WHAT IS NEEDED
In your copy, each record should read exactly as it does below, and no pictures should be present.

BEGIN

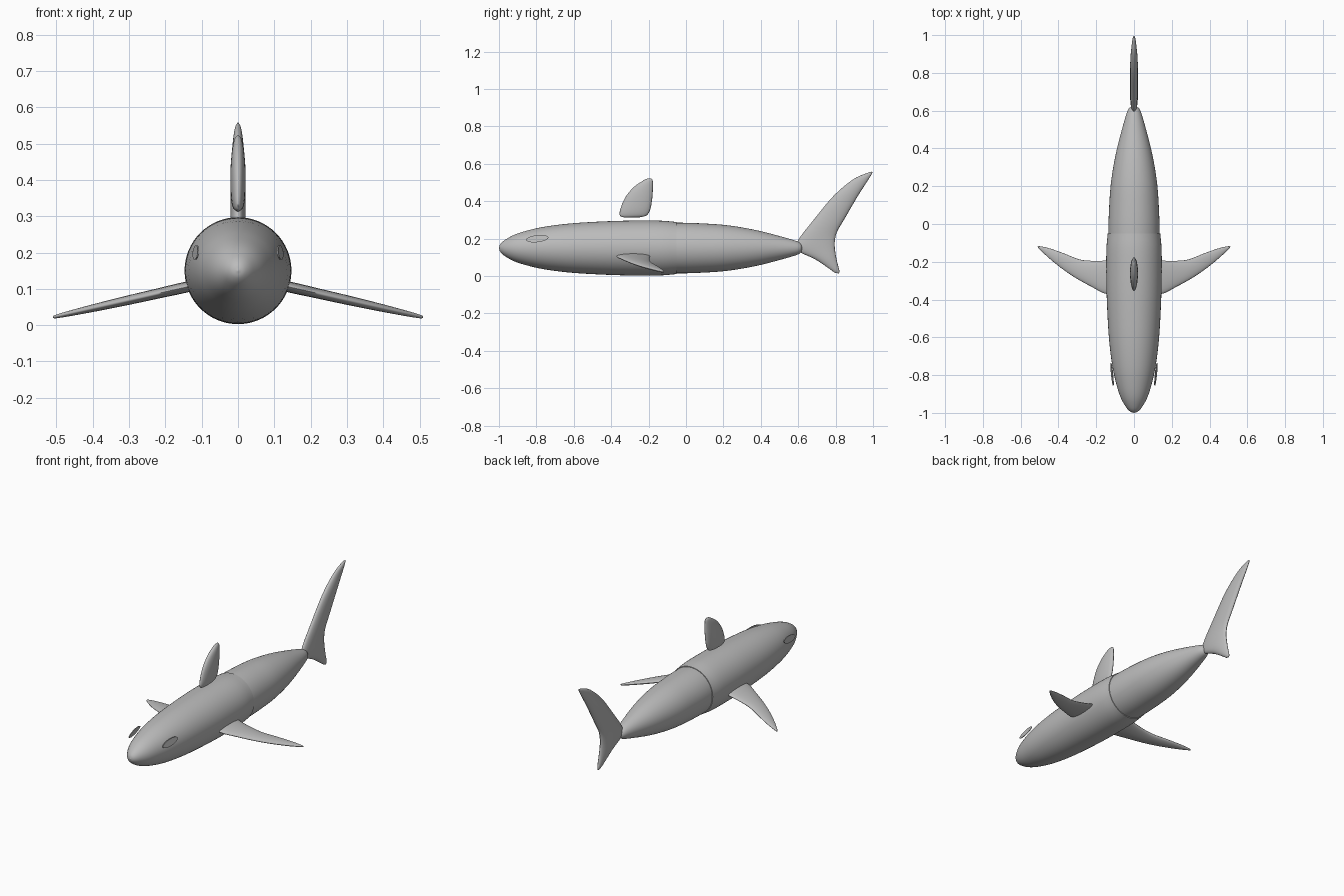
import bpy, bmesh, math
from mathutils import Vector

cube = bpy.data.objects.get("Cube")
if cube:
    bpy.data.objects.remove(cube)

grey = bpy.data.materials.new("shark_grey")
grey.use_nodes = True
COLOUR = (0.5, 0.5, 0.5, 1)
grey.diffuse_color = COLOUR
grey.node_tree.nodes["Principled BSDF"].inputs["Base Color"].default_value = COLOUR


def smooth_path(points, steps):
    """Catmull-Rom samples through the points."""
    pts = [Vector(p) for p in points]
    pts = [2 * pts[0] - pts[1]] + pts + [2 * pts[-1] - pts[-2]]
    out = []
    for a, b, c, d in zip(pts, pts[1:], pts[2:], pts[3:]):
        for i in range(steps):
            t = i / steps
            out.append(0.5 * (2 * b + (c - a) * t + (2 * a - 5 * b + 4 * c - d) * t * t
                              + (3 * b - a - 3 * c + d) * t ** 3))
    return out + [pts[-2]]


def loft(name, rings, angle=60):
    """Skin equal rings of points, capping both ends."""
    bm = bmesh.new()
    loops = [[bm.verts.new(p) for p in ring] for ring in rings]
    n = len(loops[0])
    for a, b in zip(loops, loops[1:]):
        for i in range(n):
            j = (i + 1) % n
            bm.faces.new((a[i], a[j], b[j], b[i]))
    bm.faces.new(loops[0][::-1])
    bm.faces.new(loops[-1])
    bmesh.ops.recalc_face_normals(bm, faces=bm.faces)
    mesh = bpy.data.meshes.new(name)
    bm.to_mesh(mesh)
    bm.free()
    mesh.materials.append(grey)
    obj = bpy.data.objects.new(name, mesh)
    bpy.context.collection.objects.link(obj)
    bpy.ops.object.select_all(action='DESELECT')
    obj.select_set(True)
    bpy.context.view_layer.objects.active = obj
    bpy.ops.object.shade_smooth_by_angle(angle=math.radians(angle))
    return obj


def ellipse(centre, u, v, count):
    return [centre + u * math.cos(t) + v * math.sin(t)
            for t in (math.tau * i / count for i in range(count))]


def body(name, profile):
    """Round body section from (y, radius) pairs."""
    path = smooth_path([(y, r, 0) for y, r in profile], 4)
    return loft(name, [ellipse(Vector((0, p.x, 0.15)), Vector((max(p.y, 0.001), 0, 0)),
                               Vector((0, 0, max(p.y, 0.001))), 64) for p in path])


def fin(name, sections, place, thick_axis):
    """Fin from (lead a, lead b, trail a, trail b, half thickness) sections."""
    lead = smooth_path([place(s[0], s[1]) for s in sections], 4)
    trail = smooth_path([place(s[2], s[3]) for s in sections], 4)
    thick = smooth_path([(s[4], 0, 0) for s in sections], 4)
    return loft(name, [ellipse((a + b) / 2, (b - a) / 2, thick_axis * t.x, 24)
                       for a, b, t in zip(lead, trail, thick)])


# Body in two overlapping sections with a slight step between them
body("front_body", [(-1, 0), (-0.993, 0.02), (-0.97, 0.042), (-0.92, 0.07), (-0.85, 0.093),
                    (-0.75, 0.115), (-0.6, 0.133), (-0.4, 0.144), (-0.25, 0.147),
                    (-0.13, 0.146), (-0.05, 0.139)])
body("rear_body", [(-0.1, 0.135), (0, 0.135), (0.1, 0.131), (0.2, 0.124), (0.3, 0.11),
                   (0.4, 0.09), (0.5, 0.064), (0.58, 0.041), (0.61, 0.028), (0.62, 0.014),
                   (0.623, 0)])

# Vertical fins lie in the middle plane
upright = lambda y, z: Vector((0, y, z))
side = Vector((1, 0, 0))
fin("dorsal_fin", [(-0.325, 0.312, -0.25, 0.314, 0.003), (-0.352, 0.322, -0.21, 0.325, 0.014),
                   (-0.352, 0.355, -0.19, 0.36, 0.02), (-0.325, 0.42, -0.18, 0.42, 0.021),
                   (-0.28, 0.475, -0.177, 0.475, 0.017), (-0.225, 0.513, -0.178, 0.51, 0.01),
                   (-0.2, 0.523, -0.185, 0.522, 0.002)], upright, side)
fin("tail_fin", [(0.795, 0.018, 0.817, 0.014, 0.003), (0.765, 0.04, 0.82, 0.03, 0.01),
                 (0.69, 0.09, 0.805, 0.09, 0.018), (0.6, 0.135, 0.795, 0.165, 0.021),
                 (0.595, 0.185, 0.805, 0.23, 0.021), (0.69, 0.31, 0.85, 0.31, 0.021),
                 (0.79, 0.43, 0.92, 0.43, 0.02), (0.89, 0.515, 0.965, 0.5, 0.014),
                 (0.96, 0.548, 0.99, 0.54, 0.008), (0.993, 0.558, 0.997, 0.555, 0.002)],
    upright, side)

# Swept pectoral fins droop towards the tips
for label, s in (("left", 1), ("right", -1)):
    droop = lambda x, y: Vector((s * x, y, 0.137 - 0.226 * x))
    normal = Vector((s * 0.22, 0, 0.975))
    fin(label + "_pectoral_fin",
        [(0.1, -0.37, 0.1, -0.18, 0.014), (0.155, -0.368, 0.15, -0.193, 0.015),
         (0.22, -0.335, 0.22, -0.195, 0.014), (0.31, -0.285, 0.29, -0.187, 0.013),
         (0.39, -0.23, 0.37, -0.156, 0.011), (0.46, -0.172, 0.45, -0.128, 0.008),
         (0.505, -0.128, 0.495, -0.118, 0.005), (0.51, -0.12, 0.506, -0.118, 0.002)],
        droop, normal)

    # Thin eye plates stand just off the head
    centre = Vector((s * 0.116, -0.795, 0.2))
    along, up = Vector((s * 0.006, 0.06, 0.006)), Vector((s * -0.004, 0, 0.019))
    loft(label + "_eye", [ellipse(centre + Vector((s * d, 0, 0)), along, up, 20)
                          for d in (-0.002, 0.002)], 30)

END

FINISHED EXERCISE
import bpy, bmesh, math
from mathutils import Vector

cube = bpy.data.objects.get("Cube")
if cube:
    bpy.data.objects.remove(cube)

grey = bpy.data.materials.new("shark_grey")
grey.use_nodes = True
COLOUR = (0.5, 0.5, 0.5, 1)
grey.diffuse_color = COLOUR
grey.node_tree.nodes["Principled BSDF"].inputs["Base Color"].default_value = COLOUR


def smooth_path(points, steps):
    """Catmull-Rom samples through the points."""
    pts = [Vector(p) for p in points]
    pts = [2 * pts[0] - pts[1]] + pts + [2 * pts[-1] - pts[-2]]
    out = []
    for a, b, c, d in zip(pts, pts[1:], pts[2:], pts[3:]):
        for i in range(steps):
            t = i / steps
            out.append(0.5 * (2 * b + (c - a) * t + (2 * a - 5 * b + 4 * c - d) * t * t
                              + (3 * b - a - 3 * c + d) * t ** 3))
    return out + [pts[-2]]


def loft(name, rings, angle=60):
    """Skin equal rings of points, capping both ends."""
    bm = bmesh.new()
    loops = [[bm.verts.new(p) for p in ring] for ring in rings]
    n = len(loops[0])
    for a, b in zip(loops, loops[1:]):
        for i in range(n):
            j = (i + 1) % n
            bm.faces.new((a[i], a[j], b[j], b[i]))
    bm.faces.new(loops[0][::-1])
    bm.faces.new(loops[-1])
    bmesh.ops.recalc_face_normals(bm, faces=bm.faces)
    mesh = bpy.data.meshes.new(name)
    bm.to_mesh(mesh)
    bm.free()
    mesh.materials.append(grey)
    obj = bpy.data.objects.new(name, mesh)
    bpy.context.collection.objects.link(obj)
    bpy.ops.object.select_all(action='DESELECT')
    obj.select_set(True)
    bpy.context.view_layer.objects.active = obj
    bpy.ops.object.shade_smooth_by_angle(angle=math.radians(angle))
    return obj


def ellipse(centre, u, v, count):
    return [centre + u * math.cos(t) + v * math.sin(t)
            for t in (math.tau * i / count for i in range(count))]


def body(name, profile):
    """Round body section from (y, radius) pairs."""
    path = smooth_path([(y, r, 0) for y, r in profile], 4)
    return loft(name, [ellipse(Vector((0, p.x, 0.15)), Vector((max(p.y, 0.001), 0, 0)),
                               Vector((0, 0, max(p.y, 0.001))), 64) for p in path])


def fin(name, sections, place, thick_axis):
    """Fin from (lead a, lead b, trail a, trail b, half thickness) sections."""
    lead = smooth_path([place(s[0], s[1]) for s in sections], 4)
    trail = smooth_path([place(s[2], s[3]) for s in sections], 4)
    thick = smooth_path([(s[4], 0, 0) for s in sections], 4)
    return loft(name, [ellipse((a + b) / 2, (b - a) / 2, thick_axis * t.x, 24)
                       for a, b, t in zip(lead, trail, thick)])


# Body in two overlapping sections with a slight step between them
body("front_body", [(-1, 0), (-0.993, 0.02), (-0.97, 0.042), (-0.92, 0.07), (-0.85, 0.093),
                    (-0.75, 0.115), (-0.6, 0.133), (-0.4, 0.144), (-0.25, 0.147),
                    (-0.13, 0.146), (-0.05, 0.139)])
body("rear_body", [(-0.1, 0.135), (0, 0.135), (0.1, 0.131), (0.2, 0.124), (0.3, 0.11),
                   (0.4, 0.09), (0.5, 0.064), (0.58, 0.041), (0.61, 0.028), (0.62, 0.014),
                   (0.623, 0)])

# Vertical fins lie in the middle plane
upright = lambda y, z: Vector((0, y, z))
side = Vector((1, 0, 0))
fin("dorsal_fin", [(-0.325, 0.312, -0.25, 0.314, 0.003), (-0.352, 0.322, -0.21, 0.325, 0.014),
                   (-0.352, 0.355, -0.19, 0.36, 0.02), (-0.325, 0.42, -0.18, 0.42, 0.021),
                   (-0.28, 0.475, -0.177, 0.475, 0.017), (-0.225, 0.513, -0.178, 0.51, 0.01),
                   (-0.2, 0.523, -0.185, 0.522, 0.002)], upright, side)
fin("tail_fin", [(0.795, 0.018, 0.817, 0.014, 0.003), (0.765, 0.04, 0.82, 0.03, 0.01),
                 (0.69, 0.09, 0.805, 0.09, 0.018), (0.6, 0.135, 0.795, 0.165, 0.021),
                 (0.595, 0.185, 0.805, 0.23, 0.021), (0.69, 0.31, 0.85, 0.31, 0.021),
                 (0.79, 0.43, 0.92, 0.43, 0.02), (0.89, 0.515, 0.965, 0.5, 0.014),
                 (0.96, 0.548, 0.99, 0.54, 0.008), (0.993, 0.558, 0.997, 0.555, 0.002)],
    upright, side)

# Swept pectoral fins droop towards the tips
for label, s in (("left", 1), ("right", -1)):
    droop = lambda x, y: Vector((s * x, y, 0.137 - 0.226 * x))
    normal = Vector((s * 0.22, 0, 0.975))
    fin(label + "_pectoral_fin",
        [(0.1, -0.37, 0.1, -0.18, 0.014), (0.155, -0.368, 0.15, -0.193, 0.015),
         (0.22, -0.335, 0.22, -0.195, 0.014), (0.31, -0.285, 0.29, -0.187, 0.013),
         (0.39, -0.23, 0.37, -0.156, 0.011), (0.46, -0.172, 0.45, -0.128, 0.008),
         (0.505, -0.128, 0.495, -0.118, 0.005), (0.51, -0.12, 0.506, -0.118, 0.002)],
        droop, normal)

    # Thin eye plates stand just off the head
    centre = Vector((s * 0.116, -0.795, 0.2))
    along, up = Vector((s * 0.006, 0.06, 0.006)), Vector((s * -0.004, 0, 0.019))
    loft(label + "_eye", [ellipse(centre + Vector((s * d, 0, 0)), along, up, 20)
                          for d in (-0.002, 0.002)], 30)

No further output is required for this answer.